Under the program, small businesses can secure loans that cover two months of average monthly payroll from the last year for an amount not exceeding $10 million, plus an additional 25 percent of that amount. These loans may be applied to a period beginning February 15, 2020 and concluding on June 30.  According to the program, specific allowable uses include payroll support, such as salaries and paid sick or medical leave, as well as mortgage, rent, and utility payments. Payroll for employees who earn over $100,000 per year, however, is not covered. The loans themselves must be secured for a term of no longer than five years, and businesses will be eligible for the loans through December 31, 2020.  The program also sets a fixed interest rate of 0.50 percent with all payments automatically deferred for six months.  Finally, loans under the Paycheck Protection Program are due within two years of origination, although borrowers may opt to pay earlier with no prepayment penalties or fees. 

Loan forgiveness begins eight weeks after the loan origination date for payroll costs, including salaries and rent. To be considered eligible, employers must maintain the same employment level within their firm as they had on March 13, 2020, and small business owners must accept compensation limits up until March 1, 2022. However, firms that lay off workers and reduce pay could face consequences. For example, businesses that lower the pay of any employee by over 25 percent are subject to a reduced loan forgiveness amount. Fortunately, employers who furloughed or laid off staff between February 15 and April 26 due to economic conditions related to the pandemic will not be penalized if they rehire workers before June 30, 2020. 

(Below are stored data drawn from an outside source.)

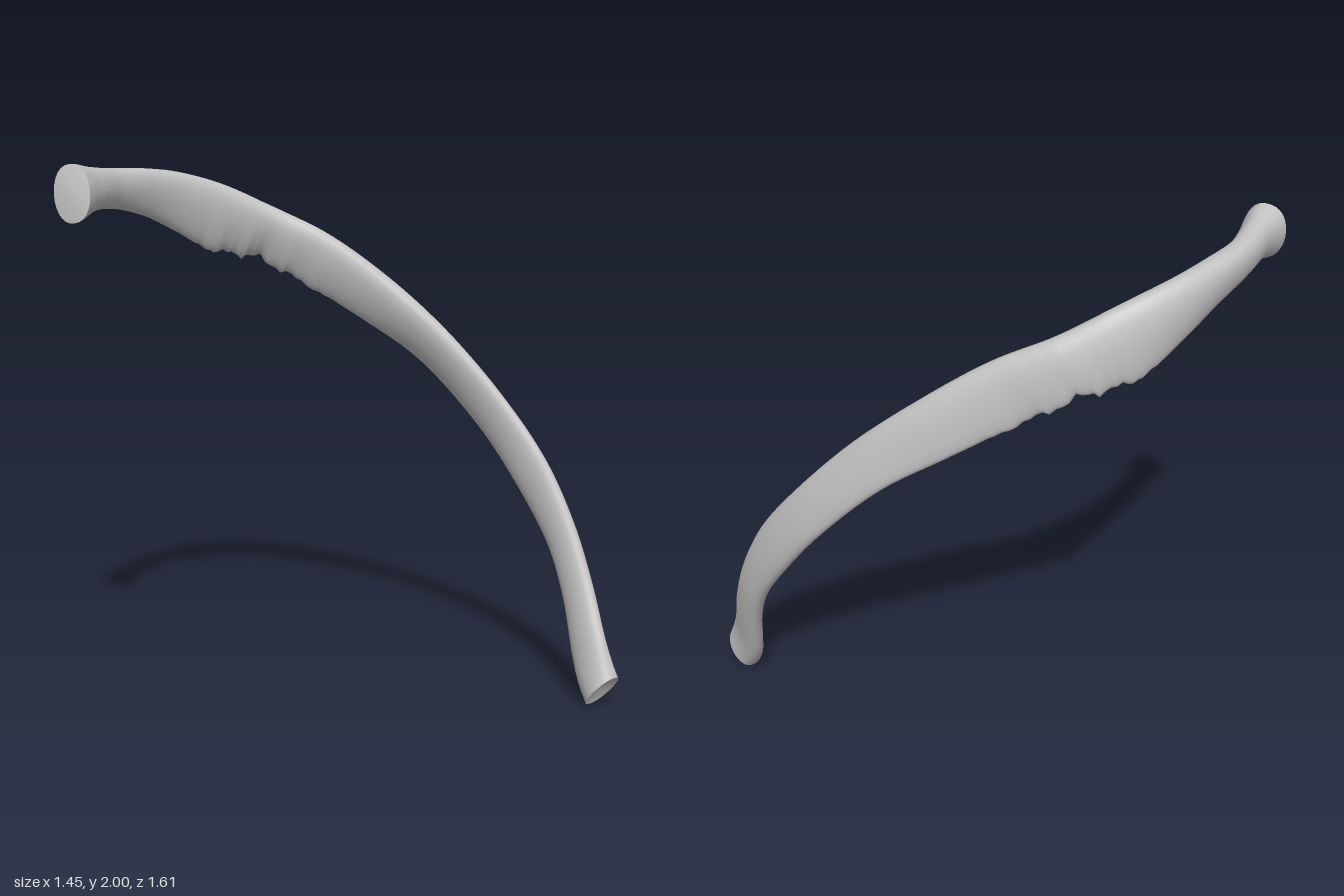
import * as THREE from 'three';

// Stations along the rib: upper edge (x, y, z), lower edge (x, y, z), thickness
const STATIONS = [
  [0.565, 0.13, 0.8, 0.567, 0.0, 0.695, 0.115],
  [0.568, 0.18, 0.775, 0.582, 0.06, 0.65, 0.1],
  [0.58, 0.26, 0.735, 0.605, 0.14, 0.605, 0.085],
  [0.635, 0.45, 0.635, 0.655, 0.36, 0.515, 0.075],
  [0.665, 0.65, 0.53, 0.685, 0.54, 0.42, 0.075],
  [0.67, 0.865, 0.4, 0.69, 0.755, 0.26, 0.075],
  [0.64, 1.085, 0.225, 0.665, 0.965, 0.09, 0.07],
  [0.555, 1.34, 0.0, 0.575, 1.215, -0.14, 0.075],
  [0.465, 1.53, -0.2, 0.46, 1.36, -0.32, 0.08],
  [0.335, 1.7, -0.4, 0.315, 1.5, -0.5, 0.08],
  [0.21, 1.8, -0.56, 0.18, 1.61, -0.65, 0.085],
  [0.05, 1.893, -0.68, 0.02, 1.645, -0.735, 0.09],
  [-0.12, 1.945, -0.745, -0.13, 1.725, -0.765, 0.09],
  [-0.28, 1.965, -0.76, -0.28, 1.79, -0.765, 0.09],
  [-0.45, 1.973, -0.745, -0.45, 1.828, -0.74, 0.09],
  [-0.61, 1.985, -0.7, -0.61, 1.83, -0.67, 0.115],
  [-0.67, 1.995, -0.68, -0.68, 1.81, -0.645, 0.14],
  [-0.7, 2.0, -0.67, -0.715, 1.8, -0.635, 0.15],
];
const STEPS = 170;
const SIDES = 28;

const curveFrom = (k) =>
  new THREE.CatmullRomCurve3(STATIONS.map((s) => new THREE.Vector3(s[k], s[k + 1], s[k + 2])));

// One closed cross-section, wedge shaped towards the lower edge
function section(upper, lower, t) {
  const top = upper.getPoint(t);
  const bottom = lower.getPoint(t);
  const f = t * (STATIONS.length - 1);
  const i = Math.min(Math.floor(f), STATIONS.length - 2);
  const thick = THREE.MathUtils.lerp(STATIONS[i][6], STATIONS[i + 1][6], f - i);

  // Ragged crest on the lower edge of the bend
  const ragged = Math.max(0, 1 - Math.abs(f - 10) / 1.6);
  bottom.y += ragged * (0.014 * Math.sin(f * 9) + 0.01 * Math.sin(f * 23));

  const centre = top.clone().add(bottom).multiplyScalar(0.5);
  const up = top.clone().sub(bottom).multiplyScalar(0.5);
  const along = upper.getTangent(t).add(lower.getTangent(t));
  const side = up.clone().cross(along).normalize();
  const taper = 0.3 * THREE.MathUtils.smoothstep(f, 5, 8) * (1 - THREE.MathUtils.smoothstep(f, 13, 15));

  const ring = [];
  for (let j = 0; j < SIDES; j++) {
    const a = (j / SIDES) * Math.PI * 2;
    const c = Math.cos(a);
    const s = Math.sin(a);
    const width = Math.sign(s) * Math.abs(s) ** 0.85 * (thick / 2) * (1 + taper * c);
    ring.push(centre.clone().addScaledVector(up, c).addScaledVector(side, width));
  }
  return ring;
}

// Skin over a list of rings
function loft(rings) {
  const index = [];
  for (let i = 0; i < rings.length - 1; i++) {
    for (let j = 0; j < SIDES; j++) {
      const a = i * SIDES + j;
      const b = i * SIDES + ((j + 1) % SIDES);
      index.push(a, a + SIDES, b, b, a + SIDES, b + SIDES);
    }
  }
  const geometry = new THREE.BufferGeometry().setFromPoints(rings.flat());
  geometry.setIndex(index);
  geometry.computeVertexNormals();
  return geometry;
}

// End face: rings shrinking to the middle, pushed out (or dished in) along a direction
function endFace(ring, direction, depth, flip) {
  const centre = ring.reduce((sum, p) => sum.add(p), new THREE.Vector3()).divideScalar(SIDES);
  const rings = [1, 0.8, 0.5, 0.2, 0.001].map((scale) =>
    ring.map((p) => p.clone().lerp(centre, 1 - scale).addScaledVector(direction, depth * (1 - scale * scale))));
  return loft(flip ? rings.reverse() : rings);
}

export function createModel() {
  const bone = new THREE.MeshStandardMaterial({ color: 0xc4c4c4 });
  bone.name = 'bone grey';
  const group = new THREE.Group();
  group.name = 'rib';
  const add = (name, geometry) => {
    const mesh = new THREE.Mesh(geometry, bone);
    mesh.name = name;
    group.add(mesh);
  };

  const upper = curveFrom(0);
  const lower = curveFrom(3);
  const rings = [];
  for (let i = 0; i <= STEPS; i++) rings.push(section(upper, lower, i / STEPS));

  add('ribShaft', loft(rings));
  // Dished front end and slightly domed head
  add('frontEnd', endFace(rings[0], upper.getTangent(0).negate(), -0.02, true));
  add('ribHead', endFace(rings[STEPS], upper.getTangent(1), 0.01, false));
  return group;
}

Small businesses and sole proprietors may begin applying for loans under the Paycheck Protection Program on April 3, while self-employed individuals and independent contractors may begin on April 10. To apply, firms will need to complete the program’s loan application and submit the application with the required documents to an approved lender that is available to process the application by June 30. Treasury Secretary Steven Mnuchin has commented that the program will be set up for same-day loan evaluation, although industry experts say it will be difficult for banks to meet this goal due to the higher likelihood for fraud. Additionally, Administration officials hope the loans will be dispersed within a three-week period. 

Despite the unprecedented assistance available through the CARES Act, many small business owners worry that the loans may come too little, too late. There is widespread concern about banks’ timeline for turning around loan applications, and many worry about the amount of time it may take to document that they meet loan requirements. These fears have only grown since April 1, which was the due date for rent, mortgage, and other payments.  Other small business owners worry that the billions of dollars in appropriations to the Paycheck Protection Program may not be sufficient to address the fiscal magnitude of the crisis.

Matt Gontarchick is an Associate with Chamber Hill Strategies in Washington, D.C.